| Exercise instructions |
Take the entries below and print only the lines from the one with "around centre, continued" through the one with "i = next(k for", exactly as they stand, both ends included.

====== Entries supplied

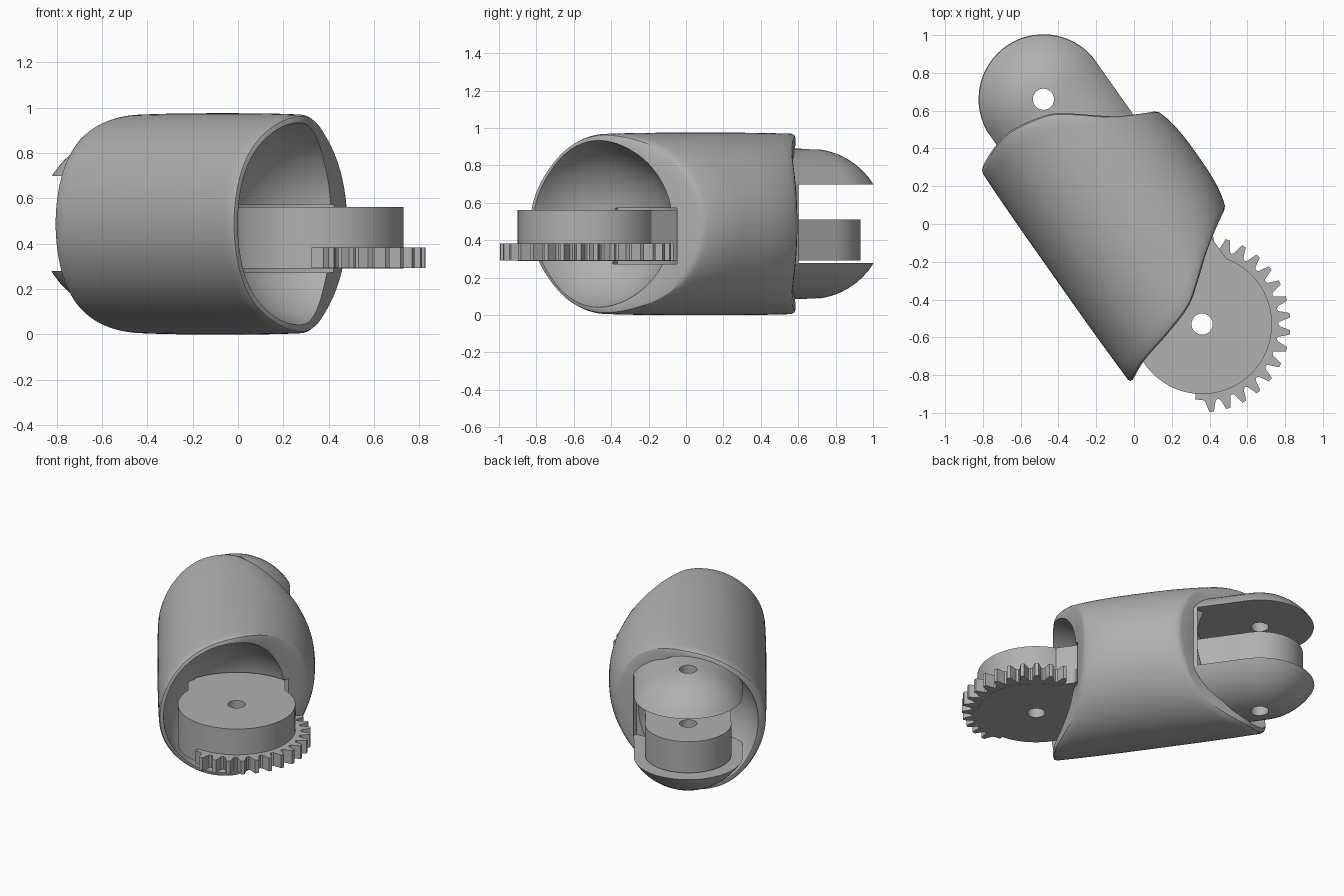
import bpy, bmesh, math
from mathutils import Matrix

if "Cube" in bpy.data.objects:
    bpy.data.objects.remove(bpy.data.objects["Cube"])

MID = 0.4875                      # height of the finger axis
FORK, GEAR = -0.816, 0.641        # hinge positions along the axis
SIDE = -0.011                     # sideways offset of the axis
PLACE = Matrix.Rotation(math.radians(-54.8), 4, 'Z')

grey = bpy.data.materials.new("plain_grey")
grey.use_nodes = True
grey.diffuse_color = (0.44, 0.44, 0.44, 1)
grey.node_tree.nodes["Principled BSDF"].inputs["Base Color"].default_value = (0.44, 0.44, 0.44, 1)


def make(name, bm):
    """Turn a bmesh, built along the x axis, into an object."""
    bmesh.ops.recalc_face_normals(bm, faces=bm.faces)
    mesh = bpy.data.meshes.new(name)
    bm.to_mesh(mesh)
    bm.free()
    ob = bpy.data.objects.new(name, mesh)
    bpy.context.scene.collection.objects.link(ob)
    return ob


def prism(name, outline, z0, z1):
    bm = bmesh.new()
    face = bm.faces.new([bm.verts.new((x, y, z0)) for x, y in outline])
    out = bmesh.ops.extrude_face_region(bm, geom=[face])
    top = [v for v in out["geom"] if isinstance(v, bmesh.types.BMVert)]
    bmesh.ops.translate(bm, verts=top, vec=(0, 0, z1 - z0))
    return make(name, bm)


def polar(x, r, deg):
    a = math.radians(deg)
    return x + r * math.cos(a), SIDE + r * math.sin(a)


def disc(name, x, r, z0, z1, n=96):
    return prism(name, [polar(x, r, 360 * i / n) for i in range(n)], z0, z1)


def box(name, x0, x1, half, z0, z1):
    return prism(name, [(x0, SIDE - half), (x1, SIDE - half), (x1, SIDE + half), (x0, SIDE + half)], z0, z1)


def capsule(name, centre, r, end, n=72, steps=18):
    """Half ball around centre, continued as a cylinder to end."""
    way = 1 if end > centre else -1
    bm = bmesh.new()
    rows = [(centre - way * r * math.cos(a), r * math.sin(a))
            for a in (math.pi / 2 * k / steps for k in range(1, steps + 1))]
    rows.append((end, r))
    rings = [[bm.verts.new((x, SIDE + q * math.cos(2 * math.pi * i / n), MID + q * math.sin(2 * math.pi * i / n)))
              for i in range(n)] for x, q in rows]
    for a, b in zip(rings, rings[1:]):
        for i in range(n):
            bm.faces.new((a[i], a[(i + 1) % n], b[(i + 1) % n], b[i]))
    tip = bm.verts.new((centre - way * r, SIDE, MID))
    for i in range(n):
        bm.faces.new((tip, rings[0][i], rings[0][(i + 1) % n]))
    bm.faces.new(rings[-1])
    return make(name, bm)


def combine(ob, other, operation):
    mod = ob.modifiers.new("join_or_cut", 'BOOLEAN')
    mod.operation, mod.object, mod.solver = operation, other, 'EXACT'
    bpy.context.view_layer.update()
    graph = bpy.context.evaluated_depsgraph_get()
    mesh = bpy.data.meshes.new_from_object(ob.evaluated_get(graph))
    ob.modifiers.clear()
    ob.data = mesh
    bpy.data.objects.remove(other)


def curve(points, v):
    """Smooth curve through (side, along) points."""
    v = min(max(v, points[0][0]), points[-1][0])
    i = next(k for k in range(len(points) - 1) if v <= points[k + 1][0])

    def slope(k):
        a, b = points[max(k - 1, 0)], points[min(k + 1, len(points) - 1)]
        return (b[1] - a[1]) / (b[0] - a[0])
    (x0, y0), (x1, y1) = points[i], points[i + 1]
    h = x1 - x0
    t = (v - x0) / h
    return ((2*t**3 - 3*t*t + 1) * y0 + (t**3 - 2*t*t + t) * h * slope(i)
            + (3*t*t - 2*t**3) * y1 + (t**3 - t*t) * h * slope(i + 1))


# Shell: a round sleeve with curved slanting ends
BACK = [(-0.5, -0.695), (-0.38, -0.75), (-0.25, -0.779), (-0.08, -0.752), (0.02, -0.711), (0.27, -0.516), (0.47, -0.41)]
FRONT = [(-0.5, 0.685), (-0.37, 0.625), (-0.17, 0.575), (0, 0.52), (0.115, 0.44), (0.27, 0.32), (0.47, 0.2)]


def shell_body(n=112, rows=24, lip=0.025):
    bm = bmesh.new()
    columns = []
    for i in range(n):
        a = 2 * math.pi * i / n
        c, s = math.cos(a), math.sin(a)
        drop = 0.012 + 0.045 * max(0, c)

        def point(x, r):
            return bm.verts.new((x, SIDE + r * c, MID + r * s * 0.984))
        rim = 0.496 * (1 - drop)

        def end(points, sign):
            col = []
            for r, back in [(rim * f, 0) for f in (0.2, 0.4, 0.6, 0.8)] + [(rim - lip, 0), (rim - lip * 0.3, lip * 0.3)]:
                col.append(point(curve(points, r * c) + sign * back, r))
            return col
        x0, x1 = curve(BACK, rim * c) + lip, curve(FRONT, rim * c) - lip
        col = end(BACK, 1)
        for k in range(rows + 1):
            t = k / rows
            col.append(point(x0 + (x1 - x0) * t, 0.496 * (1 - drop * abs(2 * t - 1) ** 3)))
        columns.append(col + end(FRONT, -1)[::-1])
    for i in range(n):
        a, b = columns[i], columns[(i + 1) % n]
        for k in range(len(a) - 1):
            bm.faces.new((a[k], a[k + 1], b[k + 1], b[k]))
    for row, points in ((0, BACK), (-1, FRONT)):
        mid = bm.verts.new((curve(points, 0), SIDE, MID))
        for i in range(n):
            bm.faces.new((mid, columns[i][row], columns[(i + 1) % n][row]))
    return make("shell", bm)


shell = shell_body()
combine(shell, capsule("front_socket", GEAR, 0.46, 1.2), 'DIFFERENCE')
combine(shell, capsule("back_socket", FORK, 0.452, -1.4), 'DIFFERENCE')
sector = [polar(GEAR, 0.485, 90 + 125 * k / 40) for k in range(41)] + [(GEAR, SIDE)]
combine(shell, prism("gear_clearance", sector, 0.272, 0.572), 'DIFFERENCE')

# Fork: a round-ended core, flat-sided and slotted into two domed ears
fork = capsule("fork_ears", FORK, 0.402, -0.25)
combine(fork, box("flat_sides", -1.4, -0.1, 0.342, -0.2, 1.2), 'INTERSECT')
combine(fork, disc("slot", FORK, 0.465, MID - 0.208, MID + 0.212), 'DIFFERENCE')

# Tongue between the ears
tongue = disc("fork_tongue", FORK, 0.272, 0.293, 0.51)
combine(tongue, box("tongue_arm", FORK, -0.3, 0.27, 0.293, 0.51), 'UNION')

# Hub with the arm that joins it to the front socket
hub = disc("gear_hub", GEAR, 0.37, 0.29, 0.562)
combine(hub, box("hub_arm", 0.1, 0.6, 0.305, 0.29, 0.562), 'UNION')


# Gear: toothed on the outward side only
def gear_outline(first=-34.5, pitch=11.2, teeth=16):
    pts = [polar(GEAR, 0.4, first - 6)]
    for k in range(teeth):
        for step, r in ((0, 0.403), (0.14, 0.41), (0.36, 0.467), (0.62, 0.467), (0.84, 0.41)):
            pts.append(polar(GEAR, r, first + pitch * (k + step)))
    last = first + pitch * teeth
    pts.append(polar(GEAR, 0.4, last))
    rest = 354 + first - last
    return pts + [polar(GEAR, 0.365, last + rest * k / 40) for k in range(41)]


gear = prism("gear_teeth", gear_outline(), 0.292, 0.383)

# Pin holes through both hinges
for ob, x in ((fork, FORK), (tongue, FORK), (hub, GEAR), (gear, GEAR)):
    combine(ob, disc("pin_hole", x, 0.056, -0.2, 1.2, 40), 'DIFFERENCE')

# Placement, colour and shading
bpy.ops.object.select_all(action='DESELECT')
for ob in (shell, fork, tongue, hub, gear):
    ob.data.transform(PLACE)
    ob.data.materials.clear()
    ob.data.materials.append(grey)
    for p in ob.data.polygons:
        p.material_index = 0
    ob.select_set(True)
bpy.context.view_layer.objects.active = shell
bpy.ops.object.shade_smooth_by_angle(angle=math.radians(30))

============
====== Entries supplied

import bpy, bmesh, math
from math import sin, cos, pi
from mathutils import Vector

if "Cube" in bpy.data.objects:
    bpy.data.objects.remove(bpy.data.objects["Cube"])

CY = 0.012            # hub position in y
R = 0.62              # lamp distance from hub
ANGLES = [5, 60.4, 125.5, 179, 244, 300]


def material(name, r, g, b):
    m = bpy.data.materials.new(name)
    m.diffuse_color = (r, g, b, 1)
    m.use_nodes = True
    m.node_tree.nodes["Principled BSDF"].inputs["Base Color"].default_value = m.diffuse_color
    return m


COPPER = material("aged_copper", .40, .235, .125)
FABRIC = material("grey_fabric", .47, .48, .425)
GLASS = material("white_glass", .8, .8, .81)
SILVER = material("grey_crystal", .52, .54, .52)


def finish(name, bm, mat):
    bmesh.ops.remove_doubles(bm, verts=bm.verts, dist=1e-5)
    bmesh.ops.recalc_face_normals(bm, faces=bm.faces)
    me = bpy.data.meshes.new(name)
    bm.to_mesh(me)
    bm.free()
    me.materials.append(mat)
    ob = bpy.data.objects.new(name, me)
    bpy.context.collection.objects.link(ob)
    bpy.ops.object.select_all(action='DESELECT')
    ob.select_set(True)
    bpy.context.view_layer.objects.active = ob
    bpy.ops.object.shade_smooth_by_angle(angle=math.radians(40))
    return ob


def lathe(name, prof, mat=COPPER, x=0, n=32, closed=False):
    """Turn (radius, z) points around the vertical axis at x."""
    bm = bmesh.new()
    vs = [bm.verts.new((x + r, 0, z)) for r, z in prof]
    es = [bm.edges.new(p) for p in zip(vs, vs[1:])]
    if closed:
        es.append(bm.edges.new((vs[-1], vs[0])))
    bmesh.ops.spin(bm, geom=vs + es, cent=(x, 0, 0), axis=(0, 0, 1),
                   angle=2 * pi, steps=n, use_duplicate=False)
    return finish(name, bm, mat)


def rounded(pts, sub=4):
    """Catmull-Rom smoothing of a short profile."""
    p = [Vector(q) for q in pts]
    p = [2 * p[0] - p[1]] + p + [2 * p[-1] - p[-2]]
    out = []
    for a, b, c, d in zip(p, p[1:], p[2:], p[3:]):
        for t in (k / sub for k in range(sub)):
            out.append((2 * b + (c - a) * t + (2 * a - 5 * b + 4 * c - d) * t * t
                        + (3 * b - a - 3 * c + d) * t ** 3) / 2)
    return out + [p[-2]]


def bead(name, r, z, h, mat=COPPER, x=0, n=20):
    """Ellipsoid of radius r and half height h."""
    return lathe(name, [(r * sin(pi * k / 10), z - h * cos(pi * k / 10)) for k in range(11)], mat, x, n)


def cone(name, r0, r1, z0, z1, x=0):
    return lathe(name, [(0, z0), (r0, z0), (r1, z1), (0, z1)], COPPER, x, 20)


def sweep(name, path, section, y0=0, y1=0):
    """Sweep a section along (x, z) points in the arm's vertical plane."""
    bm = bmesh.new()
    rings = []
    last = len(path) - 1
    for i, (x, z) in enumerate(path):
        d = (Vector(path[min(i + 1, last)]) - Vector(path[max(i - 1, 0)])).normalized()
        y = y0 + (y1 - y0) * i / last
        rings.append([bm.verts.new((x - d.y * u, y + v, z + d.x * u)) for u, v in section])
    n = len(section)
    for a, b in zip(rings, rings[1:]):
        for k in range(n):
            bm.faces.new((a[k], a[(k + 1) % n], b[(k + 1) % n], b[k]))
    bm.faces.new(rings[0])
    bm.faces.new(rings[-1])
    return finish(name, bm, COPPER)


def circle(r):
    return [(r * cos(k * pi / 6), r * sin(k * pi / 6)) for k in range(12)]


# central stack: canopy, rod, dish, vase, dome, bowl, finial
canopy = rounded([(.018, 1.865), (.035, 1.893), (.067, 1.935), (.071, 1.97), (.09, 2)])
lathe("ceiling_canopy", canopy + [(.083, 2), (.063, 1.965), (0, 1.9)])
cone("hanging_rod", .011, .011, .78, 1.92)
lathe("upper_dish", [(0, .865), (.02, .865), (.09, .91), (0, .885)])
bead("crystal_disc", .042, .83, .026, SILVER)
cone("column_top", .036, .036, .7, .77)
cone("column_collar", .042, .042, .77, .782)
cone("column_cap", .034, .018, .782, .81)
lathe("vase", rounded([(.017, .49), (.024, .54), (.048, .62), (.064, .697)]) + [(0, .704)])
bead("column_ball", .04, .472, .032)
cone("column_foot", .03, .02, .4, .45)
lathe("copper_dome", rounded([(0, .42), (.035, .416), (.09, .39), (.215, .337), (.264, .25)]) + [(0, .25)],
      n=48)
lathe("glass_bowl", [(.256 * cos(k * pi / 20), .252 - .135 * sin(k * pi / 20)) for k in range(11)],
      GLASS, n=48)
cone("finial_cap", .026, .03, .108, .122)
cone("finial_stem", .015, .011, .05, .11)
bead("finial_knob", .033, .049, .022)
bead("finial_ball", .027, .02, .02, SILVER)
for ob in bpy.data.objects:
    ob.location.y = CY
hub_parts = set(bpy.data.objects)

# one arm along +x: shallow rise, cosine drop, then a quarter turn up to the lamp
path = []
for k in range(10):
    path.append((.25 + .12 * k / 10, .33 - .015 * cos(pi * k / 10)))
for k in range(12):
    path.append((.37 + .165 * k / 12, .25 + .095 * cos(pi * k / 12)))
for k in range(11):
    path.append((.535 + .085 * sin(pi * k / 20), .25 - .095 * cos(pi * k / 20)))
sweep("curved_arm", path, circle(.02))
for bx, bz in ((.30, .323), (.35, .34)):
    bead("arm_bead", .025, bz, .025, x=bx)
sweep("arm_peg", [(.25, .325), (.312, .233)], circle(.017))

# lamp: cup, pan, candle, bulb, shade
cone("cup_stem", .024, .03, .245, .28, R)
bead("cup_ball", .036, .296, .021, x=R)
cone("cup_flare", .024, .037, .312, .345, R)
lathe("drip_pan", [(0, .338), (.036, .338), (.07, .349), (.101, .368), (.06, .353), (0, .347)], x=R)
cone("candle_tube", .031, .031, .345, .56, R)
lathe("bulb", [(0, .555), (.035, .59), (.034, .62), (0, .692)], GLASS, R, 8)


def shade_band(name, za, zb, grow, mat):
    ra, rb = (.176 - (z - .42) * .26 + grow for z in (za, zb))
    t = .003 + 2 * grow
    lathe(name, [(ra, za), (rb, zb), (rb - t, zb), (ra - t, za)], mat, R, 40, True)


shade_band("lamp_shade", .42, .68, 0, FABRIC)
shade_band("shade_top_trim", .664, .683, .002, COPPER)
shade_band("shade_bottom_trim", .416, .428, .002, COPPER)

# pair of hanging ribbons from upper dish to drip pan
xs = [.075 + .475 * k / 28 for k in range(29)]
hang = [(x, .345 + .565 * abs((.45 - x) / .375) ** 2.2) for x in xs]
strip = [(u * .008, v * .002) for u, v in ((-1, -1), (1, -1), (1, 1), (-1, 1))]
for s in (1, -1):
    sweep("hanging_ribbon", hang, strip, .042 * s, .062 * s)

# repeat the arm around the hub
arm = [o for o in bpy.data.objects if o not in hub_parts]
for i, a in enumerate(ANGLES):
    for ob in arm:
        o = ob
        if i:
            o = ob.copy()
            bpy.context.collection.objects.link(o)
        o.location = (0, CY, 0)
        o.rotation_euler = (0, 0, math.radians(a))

============

| Response to this exercise |
    """Half ball around centre, continued as a cylinder to end."""
    way = 1 if end > centre else -1
    bm = bmesh.new()
    rows = [(centre - way * r * math.cos(a), r * math.sin(a))
            for a in (math.pi / 2 * k / steps for k in range(1, steps + 1))]
    rows.append((end, r))
    rings = [[bm.verts.new((x, SIDE + q * math.cos(2 * math.pi * i / n), MID + q * math.sin(2 * math.pi * i / n)))
              for i in range(n)] for x, q in rows]
    for a, b in zip(rings, rings[1:]):
        for i in range(n):
            bm.faces.new((a[i], a[(i + 1) % n], b[(i + 1) % n], b[i]))
    tip = bm.verts.new((centre - way * r, SIDE, MID))
    for i in range(n):
        bm.faces.new((tip, rings[0][i], rings[0][(i + 1) % n]))
    bm.faces.new(rings[-1])
    return make(name, bm)


def combine(ob, other, operation):
    mod = ob.modifiers.new("join_or_cut", 'BOOLEAN')
    mod.operation, mod.object, mod.solver = operation, other, 'EXACT'
    bpy.context.view_layer.update()
    graph = bpy.context.evaluated_depsgraph_get()
    mesh = bpy.data.meshes.new_from_object(ob.evaluated_get(graph))
    ob.modifiers.clear()
    ob.data = mesh
    bpy.data.objects.remove(other)


def curve(points, v):
    """Smooth curve through (side, along) points."""
    v = min(max(v, points[0][0]), points[-1][0])
    i = next(k for k in range(len(points) - 1) if v <= points[k + 1][0])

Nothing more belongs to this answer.